By Steve McCaskill

Microsoft says it wants the United Kingdom to vote to remain in the European Union In the upcoming referendum on 23 June, suggesting it would be less likely to invest in the event of a 'Brexit'.

Michael Van der Bel, the company's U.K. CEO, said it had been frequently asked by employees, customers and partners about the referendum and had "carefully considered its position."

"First and foremost, we want to emphasize that we firmly believe this is a decision for individual voters to make, based on the issues that are most important to them," he said. "We appreciate and respect that there are a range of reasons that motivate people on both sides of the debate, but as a business that is very committed to this country, our view is that the U.K. should remain in the EU."

Microsoft in the EU

Microsoft opened its first international office in the United Kingdom in 1982 and now has 5,000 employees working in support, marketing, gaming, communications, cyber-security and computer science research and recently opened a 'global center of excellence' for artificial intelligence. A new Azure data center is also set to open in the United Kingdom later this year.

Van der Bel said the U.K.'s membership in the European Union had been an important consideration when making these investments, especially with regards to talent.
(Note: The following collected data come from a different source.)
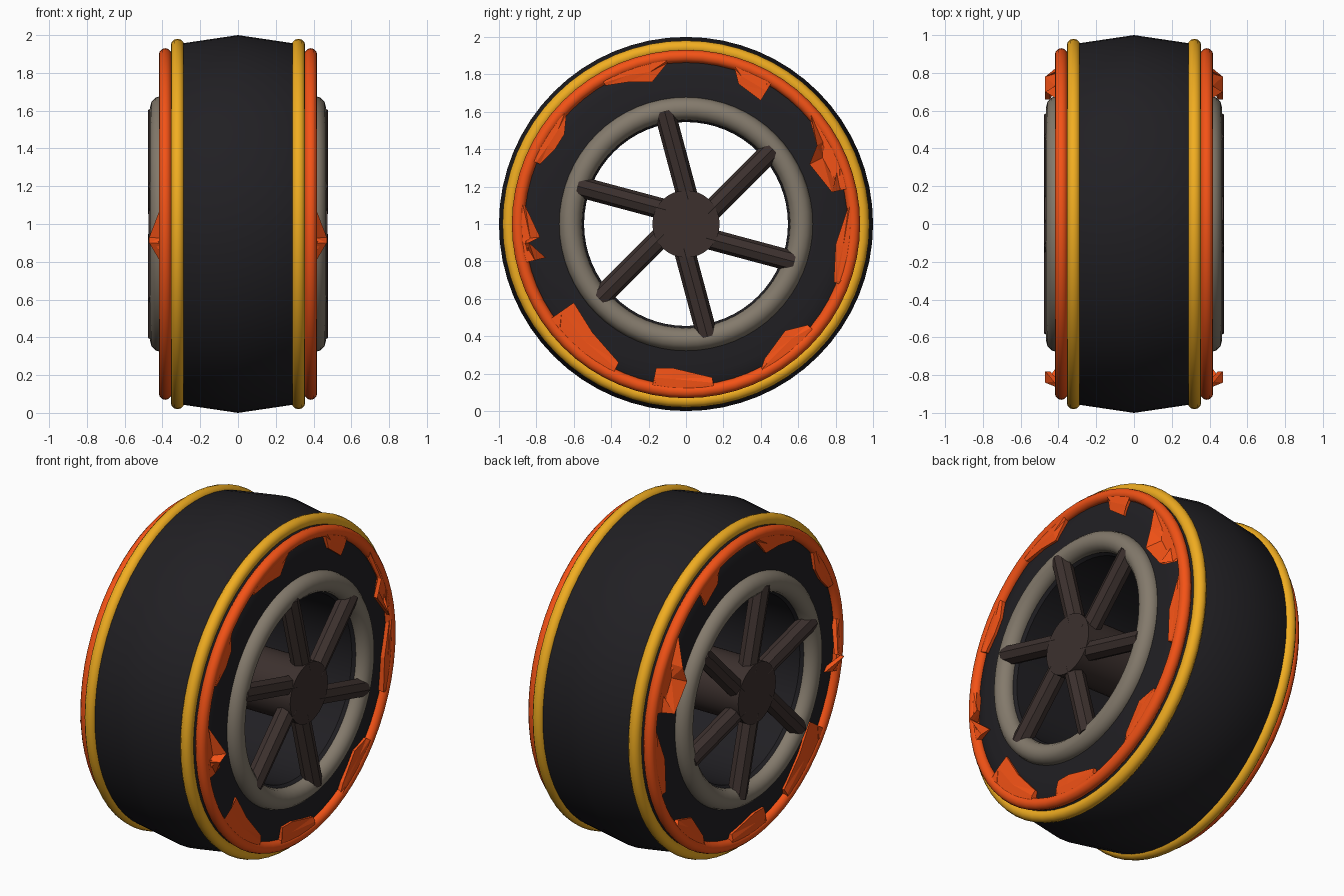
import bpy, bmesh, math
from mathutils import Vector, Matrix

if "Cube" in bpy.data.objects:
    bpy.data.objects.remove(bpy.data.objects["Cube"])

CENTER = Vector((0, 0, 1))


def material(name, rgb):
    m = bpy.data.materials.new(name)
    m.diffuse_color = (*rgb, 1)
    m.use_nodes = True
    m.node_tree.nodes["Principled BSDF"].inputs["Base Color"].default_value = m.diffuse_color
    return m


BLACK = material("rubber_black", (0.015, 0.014, 0.017))
YELLOW = material("band_yellow", (0.88, 0.42, 0.015))
ORANGE = material("flame_orange", (0.9, 0.085, 0.008))
GREY = material("rim_grey", (0.23, 0.195, 0.15))
BROWN = material("spoke_brown", (0.045, 0.03, 0.027))


def finish(name, bm, mat, angle=30):
    bmesh.ops.recalc_face_normals(bm, faces=bm.faces[:])
    me = bpy.data.meshes.new(name)
    bm.to_mesh(me)
    bm.free()
    me.materials.append(mat)
    ob = bpy.data.objects.new(name, me)
    ob.location = CENTER
    bpy.context.collection.objects.link(ob)
    bpy.ops.object.select_all(action='DESELECT')
    ob.select_set(True)
    bpy.context.view_layer.objects.active = ob
    if angle:
        bpy.ops.object.shade_smooth_by_angle(angle=math.radians(angle))
    return ob


def lathe(name, profile, mat, segs=64, angle=30):
    """Closed (x, radius) profile revolved around the x axis."""
    bm = bmesh.new()
    rings = []
    for i in range(segs):
        a = 2 * math.pi * i / segs
        rings.append([bm.verts.new((x, r * math.cos(a), r * math.sin(a)))
                      for x, r in profile])
    n = len(profile)
    for i in range(segs):
        p, q = rings[i], rings[(i + 1) % segs]
        for j in range(n):
            k = (j + 1) % n
            bm.faces.new((p[j], p[k], q[k], q[j]))
    return finish(name, bm, mat, angle)


def ring(name, x, radius, thick, mat):
    prof = [(x + thick * math.cos(t), radius + thick * math.sin(t))
            for t in (2 * math.pi * i / 12 for i in range(12))]
    lathe(name, prof, mat, angle=60)


def cylinder(bm, radius, depth, sides, matrix):
    bmesh.ops.create_cone(bm, cap_ends=True, segments=sides, radius1=radius,
                          radius2=radius, depth=depth, matrix=matrix)


# Tyre body: crowned tread, shoulders, side walls and open bore
half = [(0, 1.0), (0.29, 0.957), (0.345, 0.925), (0.38, 0.88), (0.395, 0.80),
        (0.40, 0.68), (0.40, 0.56), (0.38, 0.545)]
lathe("tyre", half + [(-x, r) for x, r in half[:0:-1]], BLACK)

# Hub running through the wheel
bm = bmesh.new()
cylinder(bm, 0.18, 0.95, 32, Matrix.Rotation(math.pi / 2, 4, 'Y'))
finish("hub", bm, BROWN)

# Torn flame patches: inner outline points (y, z) on the side wall, in order
patches = [
    (0.41, [(-.10, .86), (-.18, .76), (-.30, .76), (-.43, .74), (-.40, .80)]),
    (0.41, [(.42, .73), (.40, .66), (.28, .75), (.26, .83)]),
    (0.47, [(.81, .29), (.78, .17), (.66, .32), (.70, .42), (.66, .62)]),
    (0.42, [(.85, -.30), (.79, -.31), (.80, -.11), (.87, .10)]),
    (0.41, [(.40, -.78), (.42, -.72), (.53, -.57), (.65, -.54)]),
    (0.41, [(-.16, -.84), (-.16, -.77), (-.07, -.77), (.14, -.82)]),
    (0.41, [(-.66, -.54), (-.60, -.42), (-.50, -.58), (-.36, -.74)]),
    (0.47, [(-.86, .10), (-.78, -.07), (-.84, -.10), (-.75, -.18)]),
    (0.41, [(-.64, .58), (-.65, .48), (-.70, .40), (-.78, .32)]),
]

for side, s in (("right", 1), ("left", -1)):
    ring(f"yellow_band_{side}", s * 0.32, 0.945, 0.036, YELLOW)
    ring(f"orange_band_{side}", s * 0.385, 0.897, 0.034, ORANGE)
    ring(f"rim_{side}", s * 0.405, 0.617, 0.061, GREY)

    # Six spokes, each slightly swept off the radial direction
    bm = bmesh.new()
    for k in range(6):
        a = math.radians(98 + 60 * k)
        d = math.radians(105 + 60 * k)
        mid = Vector((s * 0.42, 0.37 * math.cos(a), 0.37 * math.sin(a)))
        turn = Matrix.Rotation(d - math.pi / 2, 4, 'X')
        cylinder(bm, 0.056, 0.49, 8, Matrix.Translation(mid) @ turn)
    finish(f"spokes_{side}", bm, BROWN)

    # Flame patches: jagged plates fanned between the orange band and outline
    bm = bmesh.new()
    for lift, pts in patches:
        outer = [Vector(p).normalized() * 0.89 for p in pts]
        cols = []
        for i, (p, o) in enumerate(zip(pts, outer)):
            tip = lift if 0 < i < len(pts) - 1 else 0.405
            mid = (Vector(p) + o) / 2
            cols.append([bm.verts.new((s * x, y, z)) for x, y, z in (
                (0.37, *o), (0.412, *o), (0.415, *mid), (tip, *p),
                (tip - 0.025 if tip > 0.43 else 0.37, *p))])
        for p, q in zip(cols, cols[1:]):
            for j in range(5):
                k = (j + 1) % 5
                bm.faces.new((p[j], p[k], q[k], q[j]))
        bm.faces.new(cols[0])
        bm.faces.new(cols[-1])
    bmesh.ops.triangulate(bm, faces=bm.faces[:])
    finish(f"flame_patches_{side}", bm, ORANGE, 0)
"Historically, the U.K. being part of the EU has been one of several important criteria that make it one of the most attractive places in Europe for the range of investments we have made," he continued. "At key moments in our international growth we have specifically chosen to invest in our capabilities here in the U.K.

"For us, the U.K.'s membership of a wider EU was also a key reason why we chose to invest in our first overseas R&D laboratory in Cambridge. Why? Because we knew that the world-leading scientists we wanted to attract would want and need to work directly alongside other great researchers from across the region. This flexibility of doing business attracts the best people, and the investment that follows them, to the U.K.

"Whatever the outcome of the referendum, we respect the decisions made by U.K. voters. Our commitment to our staff and business here remains firm, but we also believe the U.K. remaining in the EU supports important criteria for continued and future investment by Microsoft and others."

Tech Against Brexit

U.K. technology firms appear to be overwhelmingly in favor of staying in the European Union when voters head to the polls on January 23. Indeed, one third have no plan in place to cope with a Brexit, which could cause compliance and recruitment issues.

Research from industry body techUK suggests 70 percent of its members want to stay in the EU, 15 percent want to leave and 15 percent don't know. The majority support the U.K.'s membership because it makes the country more attractive to international investment, makes the United Kingdom more globally competitive and gives it a more favorable trading relationship with other members.

"There is a strong message from the tech industry that Europe is good for business. Tech leaders are clear that the U.K. needs to be holding the pen on the laws that affect their businesses," said Julian David, techUK CEO.

"A vote to remain is a vote to ensure the U.K. voice is at the heart of policies that support the U.K.'s most innovative sector to continue to grow and create jobs. A vote [to] leave would mean that the U.K. tech industry would lose its voice on the issues that matter most."

A separate study from Tech London Advocates showed 87 percent of its members oppose a "Brexit."